Using the cloud to transform your business
IDC has predicted that cloud software will grow to $54.6 billion by 2019. It’s no secret that more and more businesses are moving their workloads from on-premise to cloud, a transition that is driven by two factors: What customers and/or competition are dictating, and the need for businesses to expand their reach to new segments.
Back when cloud was the new kid on the block, CTOs and CIOs were eager to learn how the technology worked, what sort of things they could push to the cloud, and how it would affect application usage. Now that the cloud is perceived as a less disruptive, more viable technology, the question is how to take full advantage of its capabilities to benefit the business, says Jamie Longmuir, regional director of software monetisation, Gemalto
Many businesses have not realised that when paired with the right management tools, the cloud can be leveraged to sell additional service lines and generate extra income. The connected car is a prime example of this. Nowadays, users expect to automatically be connected to everything from their phone to their GPS and their Spotify. With software content representing nearly 16% of a vehicle’s value, manufacturers like BMW, are now forming IoT cloud departments to address new, non-core products. Banks, utility and medical device companies, for example, generate a lot of data that has a number of potential uses beyond analysis. They must now decide how to harness it in order to sell additional service lines, as well as for predictive maintenance purposes.
As a result, over the last couple of years, industry players have become increasingly familiar with the general concept of cloud licensing. In other words, the need to fully understand how their software is being consumed, right down to what features are being used and how often. This puts them in a position to offer multiple versions of the same product, at different prices, bringing in extra revenue and optimising investment and resource allocation based on actual end-user behaviours.
However, delivering products or services through the cloud doesn’t always mean that companies have the ability to be granular in their usage tracking, especially as many don’t know what it is that they should be looking for. This is why many businesses are turning to software monetisation solutions to leverage the cloud, and better meet customers’ requirements. For software providers in particular, success is reliant on a lot more than just building a useful service in the cloud; it also depends on the organisation’s ability to effectively monetise that solution.
At the same time, businesses realise that maximising revenues is not enough to guarantee success.
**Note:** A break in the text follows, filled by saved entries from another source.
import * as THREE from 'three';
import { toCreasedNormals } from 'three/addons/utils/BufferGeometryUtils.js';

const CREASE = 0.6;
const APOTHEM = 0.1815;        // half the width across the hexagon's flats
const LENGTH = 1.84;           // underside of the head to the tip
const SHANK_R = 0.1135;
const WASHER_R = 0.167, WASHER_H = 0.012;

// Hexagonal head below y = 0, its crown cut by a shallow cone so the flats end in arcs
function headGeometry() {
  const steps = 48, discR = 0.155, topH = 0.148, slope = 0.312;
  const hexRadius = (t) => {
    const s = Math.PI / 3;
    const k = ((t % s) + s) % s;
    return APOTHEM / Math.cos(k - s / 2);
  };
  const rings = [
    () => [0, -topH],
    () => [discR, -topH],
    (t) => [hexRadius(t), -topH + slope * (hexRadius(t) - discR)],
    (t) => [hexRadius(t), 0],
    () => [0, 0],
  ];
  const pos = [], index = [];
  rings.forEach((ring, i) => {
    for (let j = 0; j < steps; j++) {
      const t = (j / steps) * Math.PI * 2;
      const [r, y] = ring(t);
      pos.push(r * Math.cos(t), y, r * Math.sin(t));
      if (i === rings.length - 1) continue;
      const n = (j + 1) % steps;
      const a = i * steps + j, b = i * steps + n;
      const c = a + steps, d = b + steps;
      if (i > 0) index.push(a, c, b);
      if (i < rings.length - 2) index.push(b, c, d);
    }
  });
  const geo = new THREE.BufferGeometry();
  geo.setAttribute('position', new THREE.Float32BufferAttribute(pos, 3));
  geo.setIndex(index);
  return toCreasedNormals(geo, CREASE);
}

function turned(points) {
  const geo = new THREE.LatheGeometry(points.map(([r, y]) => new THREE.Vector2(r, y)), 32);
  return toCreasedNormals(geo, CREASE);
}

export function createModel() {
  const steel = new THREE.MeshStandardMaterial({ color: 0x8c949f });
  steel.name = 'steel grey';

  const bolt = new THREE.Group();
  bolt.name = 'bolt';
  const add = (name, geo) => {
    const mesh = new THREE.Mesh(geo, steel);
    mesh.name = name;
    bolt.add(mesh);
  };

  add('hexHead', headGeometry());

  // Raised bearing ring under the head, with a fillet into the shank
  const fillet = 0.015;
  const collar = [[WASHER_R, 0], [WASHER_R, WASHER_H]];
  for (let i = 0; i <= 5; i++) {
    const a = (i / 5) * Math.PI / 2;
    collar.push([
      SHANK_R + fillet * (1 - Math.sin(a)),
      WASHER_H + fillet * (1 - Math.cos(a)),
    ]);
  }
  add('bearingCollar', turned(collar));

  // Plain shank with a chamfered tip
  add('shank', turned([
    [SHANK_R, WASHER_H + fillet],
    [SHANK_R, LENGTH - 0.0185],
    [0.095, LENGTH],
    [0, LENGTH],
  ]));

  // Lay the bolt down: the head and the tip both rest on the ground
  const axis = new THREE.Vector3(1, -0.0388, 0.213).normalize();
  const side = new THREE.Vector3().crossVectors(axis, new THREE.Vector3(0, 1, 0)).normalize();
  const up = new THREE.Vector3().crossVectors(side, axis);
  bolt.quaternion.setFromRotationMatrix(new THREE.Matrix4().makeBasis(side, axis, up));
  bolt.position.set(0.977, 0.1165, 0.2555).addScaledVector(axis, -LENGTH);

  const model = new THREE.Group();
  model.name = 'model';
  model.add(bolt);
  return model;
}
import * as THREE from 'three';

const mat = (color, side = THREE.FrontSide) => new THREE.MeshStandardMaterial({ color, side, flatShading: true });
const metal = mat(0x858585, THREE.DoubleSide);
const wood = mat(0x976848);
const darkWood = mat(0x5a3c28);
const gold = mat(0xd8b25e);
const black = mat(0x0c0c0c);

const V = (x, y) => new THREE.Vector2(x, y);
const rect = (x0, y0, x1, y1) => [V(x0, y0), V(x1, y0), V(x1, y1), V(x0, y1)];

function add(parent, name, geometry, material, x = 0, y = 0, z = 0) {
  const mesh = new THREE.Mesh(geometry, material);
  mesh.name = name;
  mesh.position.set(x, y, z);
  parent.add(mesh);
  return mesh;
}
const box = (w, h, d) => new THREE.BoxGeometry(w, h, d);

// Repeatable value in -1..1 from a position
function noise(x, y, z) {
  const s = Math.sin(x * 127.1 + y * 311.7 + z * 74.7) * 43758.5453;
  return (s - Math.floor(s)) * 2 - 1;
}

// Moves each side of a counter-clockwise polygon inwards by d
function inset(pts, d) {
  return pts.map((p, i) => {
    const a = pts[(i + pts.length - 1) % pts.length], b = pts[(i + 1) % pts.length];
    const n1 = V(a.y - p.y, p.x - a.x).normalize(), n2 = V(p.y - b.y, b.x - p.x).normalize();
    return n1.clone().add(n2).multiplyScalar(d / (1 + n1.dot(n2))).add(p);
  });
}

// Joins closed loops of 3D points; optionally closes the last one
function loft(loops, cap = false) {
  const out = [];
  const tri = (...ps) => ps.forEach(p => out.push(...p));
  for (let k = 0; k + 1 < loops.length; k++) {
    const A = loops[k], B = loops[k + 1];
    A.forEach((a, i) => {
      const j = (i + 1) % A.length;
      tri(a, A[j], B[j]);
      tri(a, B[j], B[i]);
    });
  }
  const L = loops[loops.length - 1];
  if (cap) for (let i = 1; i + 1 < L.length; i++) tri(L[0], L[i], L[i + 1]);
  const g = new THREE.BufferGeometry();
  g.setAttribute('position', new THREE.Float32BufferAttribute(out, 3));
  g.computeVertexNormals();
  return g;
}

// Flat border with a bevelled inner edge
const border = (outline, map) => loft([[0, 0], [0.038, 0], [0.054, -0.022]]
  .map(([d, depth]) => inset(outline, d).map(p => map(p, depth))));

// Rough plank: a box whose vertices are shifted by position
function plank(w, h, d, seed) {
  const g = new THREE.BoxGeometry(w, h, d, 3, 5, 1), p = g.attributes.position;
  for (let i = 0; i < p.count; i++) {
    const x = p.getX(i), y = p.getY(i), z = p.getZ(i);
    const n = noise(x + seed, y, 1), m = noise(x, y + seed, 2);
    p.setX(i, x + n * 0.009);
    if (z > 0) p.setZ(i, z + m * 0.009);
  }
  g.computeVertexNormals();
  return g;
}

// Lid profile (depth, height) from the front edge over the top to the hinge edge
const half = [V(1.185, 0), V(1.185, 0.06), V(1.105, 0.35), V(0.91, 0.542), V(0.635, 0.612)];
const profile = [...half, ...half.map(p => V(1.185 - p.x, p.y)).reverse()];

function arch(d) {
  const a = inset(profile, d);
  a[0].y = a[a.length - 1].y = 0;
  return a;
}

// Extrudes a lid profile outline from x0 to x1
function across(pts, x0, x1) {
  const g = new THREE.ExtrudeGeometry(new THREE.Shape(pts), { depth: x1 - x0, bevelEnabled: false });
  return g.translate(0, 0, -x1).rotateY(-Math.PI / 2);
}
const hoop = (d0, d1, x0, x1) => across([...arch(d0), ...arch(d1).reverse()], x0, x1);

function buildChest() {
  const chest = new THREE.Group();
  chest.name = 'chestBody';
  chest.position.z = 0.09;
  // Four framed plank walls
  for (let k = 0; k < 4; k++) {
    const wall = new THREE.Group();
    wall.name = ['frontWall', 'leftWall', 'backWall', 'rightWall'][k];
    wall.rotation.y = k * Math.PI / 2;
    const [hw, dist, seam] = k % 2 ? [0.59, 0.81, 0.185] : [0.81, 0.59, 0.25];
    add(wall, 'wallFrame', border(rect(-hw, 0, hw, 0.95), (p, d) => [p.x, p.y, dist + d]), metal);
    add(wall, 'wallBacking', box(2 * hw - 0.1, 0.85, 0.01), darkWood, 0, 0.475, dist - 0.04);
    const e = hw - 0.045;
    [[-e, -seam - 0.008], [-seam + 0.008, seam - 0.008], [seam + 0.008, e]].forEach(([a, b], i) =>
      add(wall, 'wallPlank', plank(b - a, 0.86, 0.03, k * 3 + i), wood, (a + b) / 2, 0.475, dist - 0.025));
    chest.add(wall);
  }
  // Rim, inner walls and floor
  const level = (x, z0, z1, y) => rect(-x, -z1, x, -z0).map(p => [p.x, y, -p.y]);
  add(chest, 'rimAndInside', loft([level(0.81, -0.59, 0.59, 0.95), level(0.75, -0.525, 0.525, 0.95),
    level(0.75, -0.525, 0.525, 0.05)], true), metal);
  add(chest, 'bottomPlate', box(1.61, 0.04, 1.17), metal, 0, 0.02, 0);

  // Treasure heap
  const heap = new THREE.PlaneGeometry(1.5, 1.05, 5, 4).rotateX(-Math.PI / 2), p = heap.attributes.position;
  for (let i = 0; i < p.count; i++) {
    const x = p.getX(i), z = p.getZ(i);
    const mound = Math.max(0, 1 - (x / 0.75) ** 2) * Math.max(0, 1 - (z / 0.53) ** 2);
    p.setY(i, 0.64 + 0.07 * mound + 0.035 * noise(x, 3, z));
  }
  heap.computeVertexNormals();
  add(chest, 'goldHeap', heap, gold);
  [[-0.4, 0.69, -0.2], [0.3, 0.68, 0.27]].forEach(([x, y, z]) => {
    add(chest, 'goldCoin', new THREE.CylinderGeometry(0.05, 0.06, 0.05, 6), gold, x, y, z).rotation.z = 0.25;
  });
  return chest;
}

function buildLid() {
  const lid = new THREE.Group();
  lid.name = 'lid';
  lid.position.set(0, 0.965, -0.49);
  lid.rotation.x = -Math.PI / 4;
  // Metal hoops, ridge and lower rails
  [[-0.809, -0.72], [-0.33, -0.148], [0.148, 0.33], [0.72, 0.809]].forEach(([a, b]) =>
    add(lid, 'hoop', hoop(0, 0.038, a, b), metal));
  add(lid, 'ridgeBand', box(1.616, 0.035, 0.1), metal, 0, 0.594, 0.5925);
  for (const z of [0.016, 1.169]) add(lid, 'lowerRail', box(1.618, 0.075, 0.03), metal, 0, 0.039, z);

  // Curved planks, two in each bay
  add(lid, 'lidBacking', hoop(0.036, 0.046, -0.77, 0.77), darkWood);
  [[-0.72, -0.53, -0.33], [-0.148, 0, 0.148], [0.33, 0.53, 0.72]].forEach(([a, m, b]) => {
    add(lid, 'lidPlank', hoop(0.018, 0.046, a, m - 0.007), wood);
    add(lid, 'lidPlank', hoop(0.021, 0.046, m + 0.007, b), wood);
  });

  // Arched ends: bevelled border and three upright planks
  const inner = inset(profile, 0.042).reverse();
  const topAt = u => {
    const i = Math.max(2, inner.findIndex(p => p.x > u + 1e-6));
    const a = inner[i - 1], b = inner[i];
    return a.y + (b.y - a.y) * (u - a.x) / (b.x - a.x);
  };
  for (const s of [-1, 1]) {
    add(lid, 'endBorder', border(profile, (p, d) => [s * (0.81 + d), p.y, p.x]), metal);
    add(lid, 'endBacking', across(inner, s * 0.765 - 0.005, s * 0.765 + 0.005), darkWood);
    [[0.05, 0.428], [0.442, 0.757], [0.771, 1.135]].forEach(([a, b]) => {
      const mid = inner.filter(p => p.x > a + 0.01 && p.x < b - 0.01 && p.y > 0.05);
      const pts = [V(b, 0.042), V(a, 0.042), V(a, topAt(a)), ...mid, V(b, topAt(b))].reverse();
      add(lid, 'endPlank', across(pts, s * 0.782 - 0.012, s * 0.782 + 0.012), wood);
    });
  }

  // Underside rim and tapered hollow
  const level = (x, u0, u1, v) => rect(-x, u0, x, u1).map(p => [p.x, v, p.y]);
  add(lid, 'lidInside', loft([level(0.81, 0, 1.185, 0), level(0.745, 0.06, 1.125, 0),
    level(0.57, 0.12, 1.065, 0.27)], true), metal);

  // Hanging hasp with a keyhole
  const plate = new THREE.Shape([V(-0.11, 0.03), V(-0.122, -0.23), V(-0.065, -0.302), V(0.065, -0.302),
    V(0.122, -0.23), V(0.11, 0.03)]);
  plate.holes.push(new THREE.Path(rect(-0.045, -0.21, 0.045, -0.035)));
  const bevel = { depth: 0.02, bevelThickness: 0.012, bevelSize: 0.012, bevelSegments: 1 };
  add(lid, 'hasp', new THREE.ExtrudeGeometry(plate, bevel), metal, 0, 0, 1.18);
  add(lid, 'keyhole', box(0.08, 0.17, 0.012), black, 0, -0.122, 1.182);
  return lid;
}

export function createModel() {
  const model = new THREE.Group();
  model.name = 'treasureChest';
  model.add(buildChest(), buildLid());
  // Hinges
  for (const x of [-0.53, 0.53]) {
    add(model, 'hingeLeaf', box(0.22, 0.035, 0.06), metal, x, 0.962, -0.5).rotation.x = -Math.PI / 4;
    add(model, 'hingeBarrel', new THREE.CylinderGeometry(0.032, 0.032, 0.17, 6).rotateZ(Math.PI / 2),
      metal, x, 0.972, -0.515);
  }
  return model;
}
Though an increased use of cloud technologies has opened up many doors for companies in every space, it has also heightened security risks including tampering, reverse engineering and theft and licensing infringement. In fact, recent reports show security teams face an increasing number of threats. Instead, specialised solutions can constantly update software security and increase its protection against attacks, giving vendors control and visibility into how applications are deployed and used. The adoption of software management and protection techniques can prevent the unauthorised use or distribution of developer’s intellectual property – their software – avoiding software piracy and ensuring software license compliance.
In order to be successful, today’s businesses need to be able to transform their strategies and deal with the complexities of this new age and optimise the amount of money they make while doing it. Consequently, companies are increasingly looking to expand their cloud go-to-market strategy and they want to know which licensing models are right for their businesses and how to optimise their offerings. Only those that employ a strong software monetisation strategy, consisting of software packaging, control, tracking and management techniques, will reap the real revenue benefits of the cloud.
The author of this blog is Jamie Longmuir, regional director, software monetisation, Gemalto